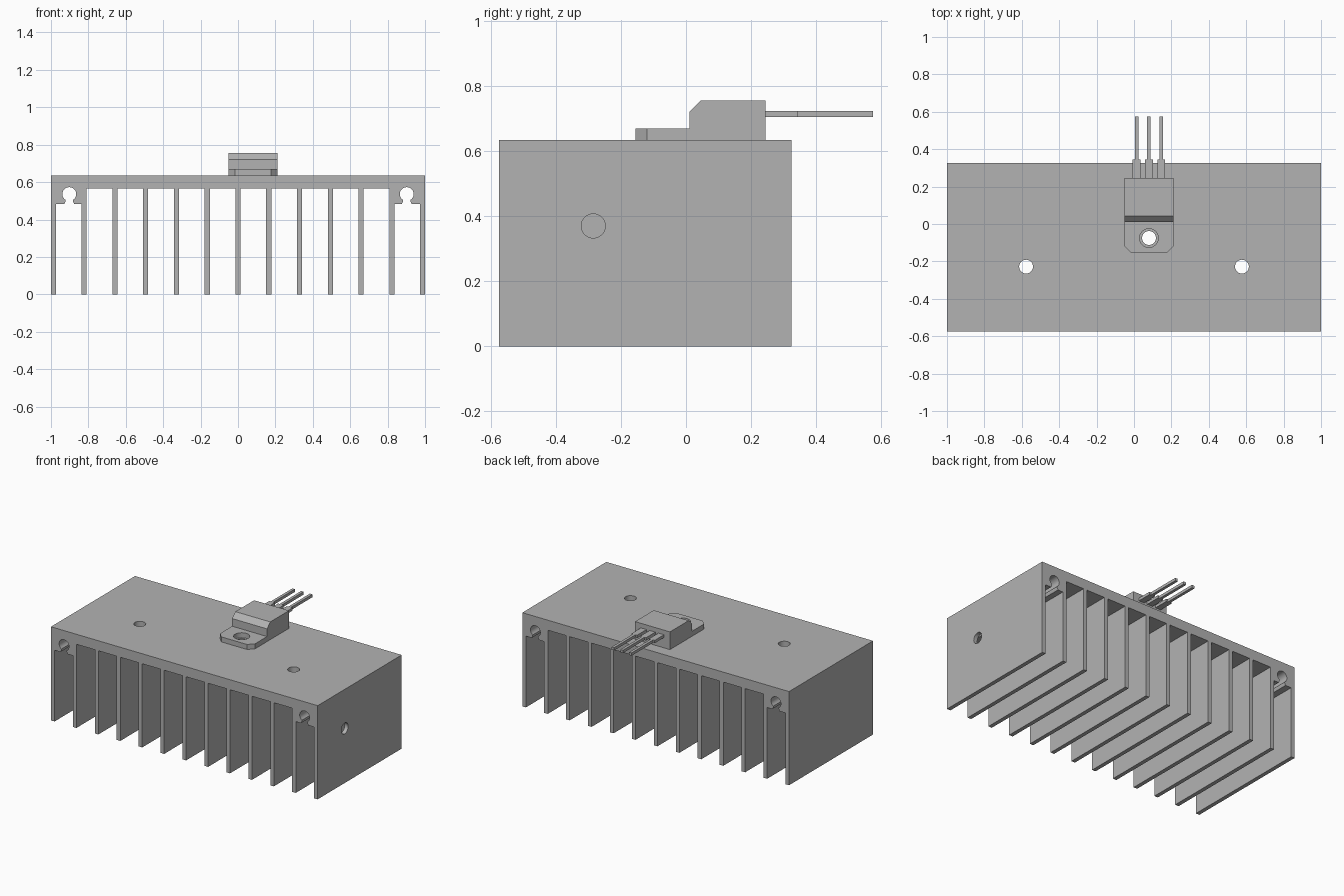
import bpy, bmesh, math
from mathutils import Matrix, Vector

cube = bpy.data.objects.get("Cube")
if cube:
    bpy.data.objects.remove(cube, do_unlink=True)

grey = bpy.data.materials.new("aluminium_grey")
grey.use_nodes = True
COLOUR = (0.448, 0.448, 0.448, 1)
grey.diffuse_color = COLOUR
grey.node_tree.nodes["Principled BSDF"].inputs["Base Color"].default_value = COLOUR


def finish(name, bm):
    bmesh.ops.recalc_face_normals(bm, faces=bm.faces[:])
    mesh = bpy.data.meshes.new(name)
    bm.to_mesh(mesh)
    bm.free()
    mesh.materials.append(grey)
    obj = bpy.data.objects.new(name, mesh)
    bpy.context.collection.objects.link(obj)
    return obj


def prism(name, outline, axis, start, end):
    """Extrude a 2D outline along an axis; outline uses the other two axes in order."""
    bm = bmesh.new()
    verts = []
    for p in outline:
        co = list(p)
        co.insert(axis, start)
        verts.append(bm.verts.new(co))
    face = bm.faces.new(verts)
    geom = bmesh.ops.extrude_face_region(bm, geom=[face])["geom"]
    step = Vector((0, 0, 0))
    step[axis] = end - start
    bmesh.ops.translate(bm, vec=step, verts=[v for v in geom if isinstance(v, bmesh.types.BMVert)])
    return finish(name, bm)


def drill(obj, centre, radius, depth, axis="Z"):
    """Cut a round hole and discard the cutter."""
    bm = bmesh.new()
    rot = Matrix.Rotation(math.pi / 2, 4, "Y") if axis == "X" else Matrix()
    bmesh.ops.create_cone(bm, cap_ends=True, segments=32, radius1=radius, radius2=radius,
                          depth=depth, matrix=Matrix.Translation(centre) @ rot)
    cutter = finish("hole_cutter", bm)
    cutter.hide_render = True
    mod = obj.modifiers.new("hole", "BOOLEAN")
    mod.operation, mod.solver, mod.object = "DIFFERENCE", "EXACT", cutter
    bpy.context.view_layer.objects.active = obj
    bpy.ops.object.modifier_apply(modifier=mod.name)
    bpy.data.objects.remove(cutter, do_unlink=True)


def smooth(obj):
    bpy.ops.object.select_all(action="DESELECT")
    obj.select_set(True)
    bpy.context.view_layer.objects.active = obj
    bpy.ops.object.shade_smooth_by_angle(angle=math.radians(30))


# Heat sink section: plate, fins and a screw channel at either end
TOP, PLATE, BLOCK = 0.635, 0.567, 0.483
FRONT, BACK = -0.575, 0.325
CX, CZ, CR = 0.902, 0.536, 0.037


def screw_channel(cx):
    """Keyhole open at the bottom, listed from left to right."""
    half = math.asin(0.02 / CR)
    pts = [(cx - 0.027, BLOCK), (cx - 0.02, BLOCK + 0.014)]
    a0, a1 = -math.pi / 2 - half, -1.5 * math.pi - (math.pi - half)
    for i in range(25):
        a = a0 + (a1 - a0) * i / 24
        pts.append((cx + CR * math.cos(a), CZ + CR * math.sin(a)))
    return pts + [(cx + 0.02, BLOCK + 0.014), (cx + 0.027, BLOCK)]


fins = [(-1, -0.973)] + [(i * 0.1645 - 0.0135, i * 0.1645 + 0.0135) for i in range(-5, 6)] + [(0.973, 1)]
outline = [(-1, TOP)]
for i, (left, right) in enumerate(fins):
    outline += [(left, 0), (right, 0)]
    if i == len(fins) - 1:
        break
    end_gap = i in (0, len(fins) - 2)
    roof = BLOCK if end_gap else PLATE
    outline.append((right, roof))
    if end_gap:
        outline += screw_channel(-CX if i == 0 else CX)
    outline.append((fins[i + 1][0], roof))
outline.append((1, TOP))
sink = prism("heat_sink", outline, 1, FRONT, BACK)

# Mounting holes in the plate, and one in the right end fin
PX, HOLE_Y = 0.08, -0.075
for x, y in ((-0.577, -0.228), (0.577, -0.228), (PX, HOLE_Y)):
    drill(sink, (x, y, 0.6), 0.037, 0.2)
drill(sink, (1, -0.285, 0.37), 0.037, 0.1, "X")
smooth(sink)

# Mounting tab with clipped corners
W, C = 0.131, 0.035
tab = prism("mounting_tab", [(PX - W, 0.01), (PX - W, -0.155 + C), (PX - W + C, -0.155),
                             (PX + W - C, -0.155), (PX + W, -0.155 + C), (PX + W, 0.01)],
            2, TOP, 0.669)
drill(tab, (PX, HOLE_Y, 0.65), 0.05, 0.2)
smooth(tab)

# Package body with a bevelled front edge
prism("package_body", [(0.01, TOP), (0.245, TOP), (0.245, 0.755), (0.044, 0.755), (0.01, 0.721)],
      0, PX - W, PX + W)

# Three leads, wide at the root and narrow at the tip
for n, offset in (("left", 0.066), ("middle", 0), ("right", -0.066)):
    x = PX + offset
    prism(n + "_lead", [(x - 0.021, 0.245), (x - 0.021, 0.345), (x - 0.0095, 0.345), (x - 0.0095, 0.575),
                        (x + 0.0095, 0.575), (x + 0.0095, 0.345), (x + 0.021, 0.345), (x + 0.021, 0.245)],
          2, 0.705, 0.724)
________________________________________
• YOUR GOAL:
Among the lines above, find the ones containing "objects" and copy them.

• RESPONSE AREA:
cube = bpy.data.objects.get("Cube")
    bpy.data.objects.remove(cube, do_unlink=True)
    obj = bpy.data.objects.new(name, mesh)
    bpy.context.collection.objects.link(obj)
    bpy.context.view_layer.objects.active = obj
    bpy.data.objects.remove(cutter, do_unlink=True)
    bpy.context.view_layer.objects.active = obj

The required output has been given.